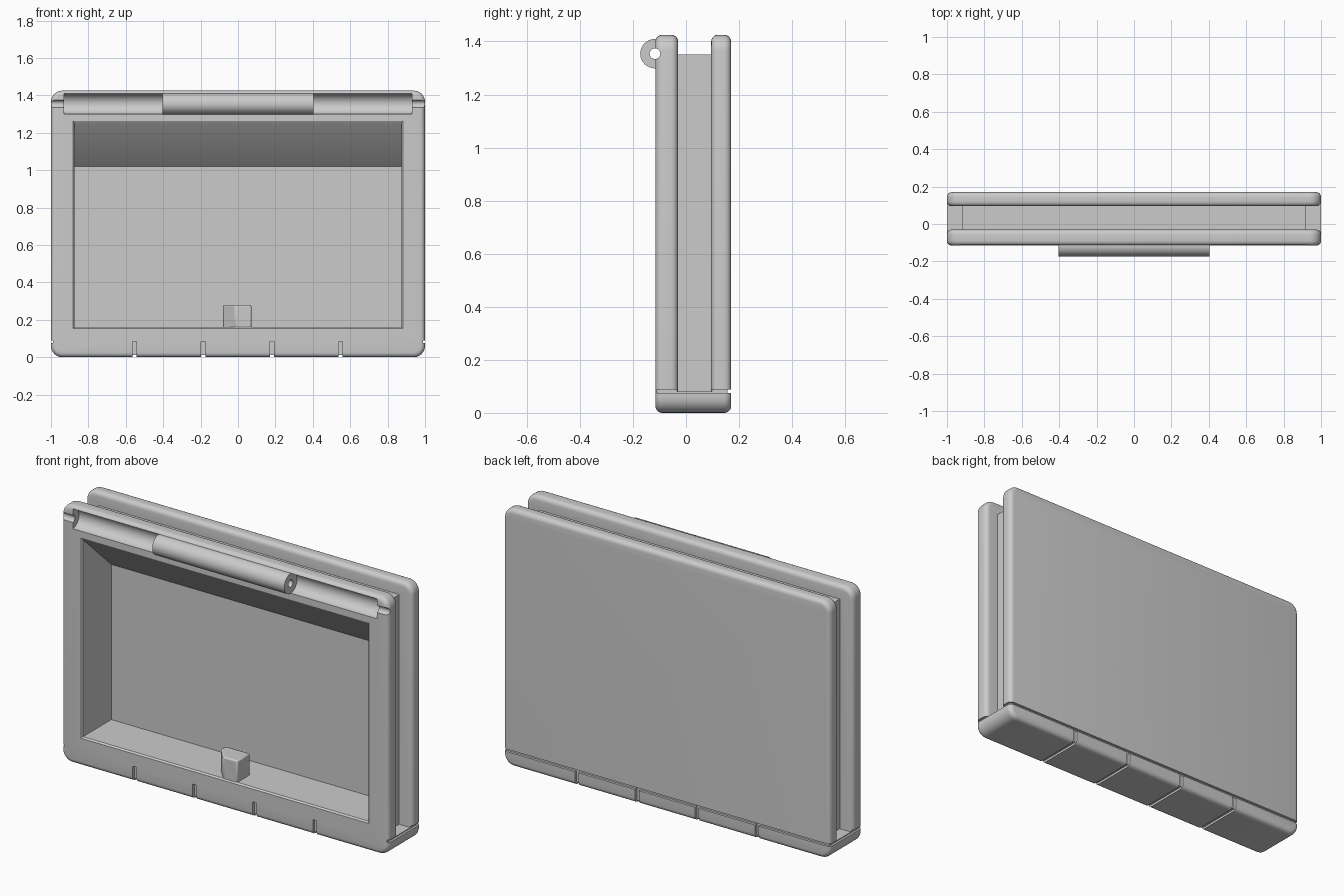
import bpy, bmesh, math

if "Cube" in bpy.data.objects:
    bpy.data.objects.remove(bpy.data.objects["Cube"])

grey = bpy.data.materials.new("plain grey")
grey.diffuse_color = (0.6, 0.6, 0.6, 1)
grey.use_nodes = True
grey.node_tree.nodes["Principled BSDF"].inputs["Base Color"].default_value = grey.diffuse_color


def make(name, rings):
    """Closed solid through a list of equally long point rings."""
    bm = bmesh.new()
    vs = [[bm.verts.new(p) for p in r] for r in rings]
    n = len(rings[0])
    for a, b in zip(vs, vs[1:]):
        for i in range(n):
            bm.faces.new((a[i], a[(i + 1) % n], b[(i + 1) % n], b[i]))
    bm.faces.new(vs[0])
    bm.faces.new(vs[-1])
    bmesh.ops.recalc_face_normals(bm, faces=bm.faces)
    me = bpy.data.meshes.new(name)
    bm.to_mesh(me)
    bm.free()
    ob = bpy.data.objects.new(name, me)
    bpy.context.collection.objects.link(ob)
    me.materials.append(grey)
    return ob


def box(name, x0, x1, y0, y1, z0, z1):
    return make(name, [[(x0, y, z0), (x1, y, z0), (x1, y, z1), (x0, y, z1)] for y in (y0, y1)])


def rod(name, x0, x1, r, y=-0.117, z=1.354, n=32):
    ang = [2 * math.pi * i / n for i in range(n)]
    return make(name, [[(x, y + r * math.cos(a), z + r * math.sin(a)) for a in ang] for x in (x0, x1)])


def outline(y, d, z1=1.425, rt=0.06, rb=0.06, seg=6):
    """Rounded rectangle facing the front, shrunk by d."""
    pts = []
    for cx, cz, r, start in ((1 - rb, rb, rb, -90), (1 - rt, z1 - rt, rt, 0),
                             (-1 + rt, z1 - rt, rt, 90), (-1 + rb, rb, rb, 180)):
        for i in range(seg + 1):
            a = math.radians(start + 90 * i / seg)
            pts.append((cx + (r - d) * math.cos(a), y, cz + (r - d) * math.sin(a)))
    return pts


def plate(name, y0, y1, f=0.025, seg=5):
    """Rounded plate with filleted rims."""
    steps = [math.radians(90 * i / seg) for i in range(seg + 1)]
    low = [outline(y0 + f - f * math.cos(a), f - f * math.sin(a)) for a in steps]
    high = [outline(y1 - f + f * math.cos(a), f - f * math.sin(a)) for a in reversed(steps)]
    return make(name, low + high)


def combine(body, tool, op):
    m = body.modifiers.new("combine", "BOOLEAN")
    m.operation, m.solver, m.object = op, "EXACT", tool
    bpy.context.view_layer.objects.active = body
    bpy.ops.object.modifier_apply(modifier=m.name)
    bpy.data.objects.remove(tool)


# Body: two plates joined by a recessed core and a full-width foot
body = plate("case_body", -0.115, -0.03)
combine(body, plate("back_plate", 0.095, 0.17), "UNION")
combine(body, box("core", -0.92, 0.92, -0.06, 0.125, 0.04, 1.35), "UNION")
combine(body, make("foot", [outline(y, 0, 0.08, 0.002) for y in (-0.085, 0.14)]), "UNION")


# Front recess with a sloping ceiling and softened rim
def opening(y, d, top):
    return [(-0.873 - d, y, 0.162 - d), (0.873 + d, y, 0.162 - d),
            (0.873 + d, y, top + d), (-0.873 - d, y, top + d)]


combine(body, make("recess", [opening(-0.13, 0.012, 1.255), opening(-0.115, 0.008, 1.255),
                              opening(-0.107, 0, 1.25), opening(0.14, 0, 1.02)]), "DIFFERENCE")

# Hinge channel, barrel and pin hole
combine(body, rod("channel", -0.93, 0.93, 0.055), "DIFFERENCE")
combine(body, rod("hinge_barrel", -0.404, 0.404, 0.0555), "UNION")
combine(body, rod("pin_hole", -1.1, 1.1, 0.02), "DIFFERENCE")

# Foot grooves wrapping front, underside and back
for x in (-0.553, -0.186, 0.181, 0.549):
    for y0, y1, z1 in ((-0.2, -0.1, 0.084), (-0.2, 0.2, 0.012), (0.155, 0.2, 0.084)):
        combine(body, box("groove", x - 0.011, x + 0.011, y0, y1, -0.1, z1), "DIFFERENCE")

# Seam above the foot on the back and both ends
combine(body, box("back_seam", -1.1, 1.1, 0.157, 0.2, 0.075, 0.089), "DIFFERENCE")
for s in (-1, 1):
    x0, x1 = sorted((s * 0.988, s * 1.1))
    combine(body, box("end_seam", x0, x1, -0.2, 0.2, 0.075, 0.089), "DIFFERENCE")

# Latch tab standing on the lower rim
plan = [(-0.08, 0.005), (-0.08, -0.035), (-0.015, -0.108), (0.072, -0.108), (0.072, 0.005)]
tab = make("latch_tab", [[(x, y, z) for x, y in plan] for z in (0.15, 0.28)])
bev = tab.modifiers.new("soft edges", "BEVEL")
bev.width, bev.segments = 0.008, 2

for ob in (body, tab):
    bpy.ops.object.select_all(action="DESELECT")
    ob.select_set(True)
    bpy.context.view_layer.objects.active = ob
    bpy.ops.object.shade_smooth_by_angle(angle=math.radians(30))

**To do**
Say how many lines of the entries above hold the string "data", and say nothing besides the number.

**Task output**
6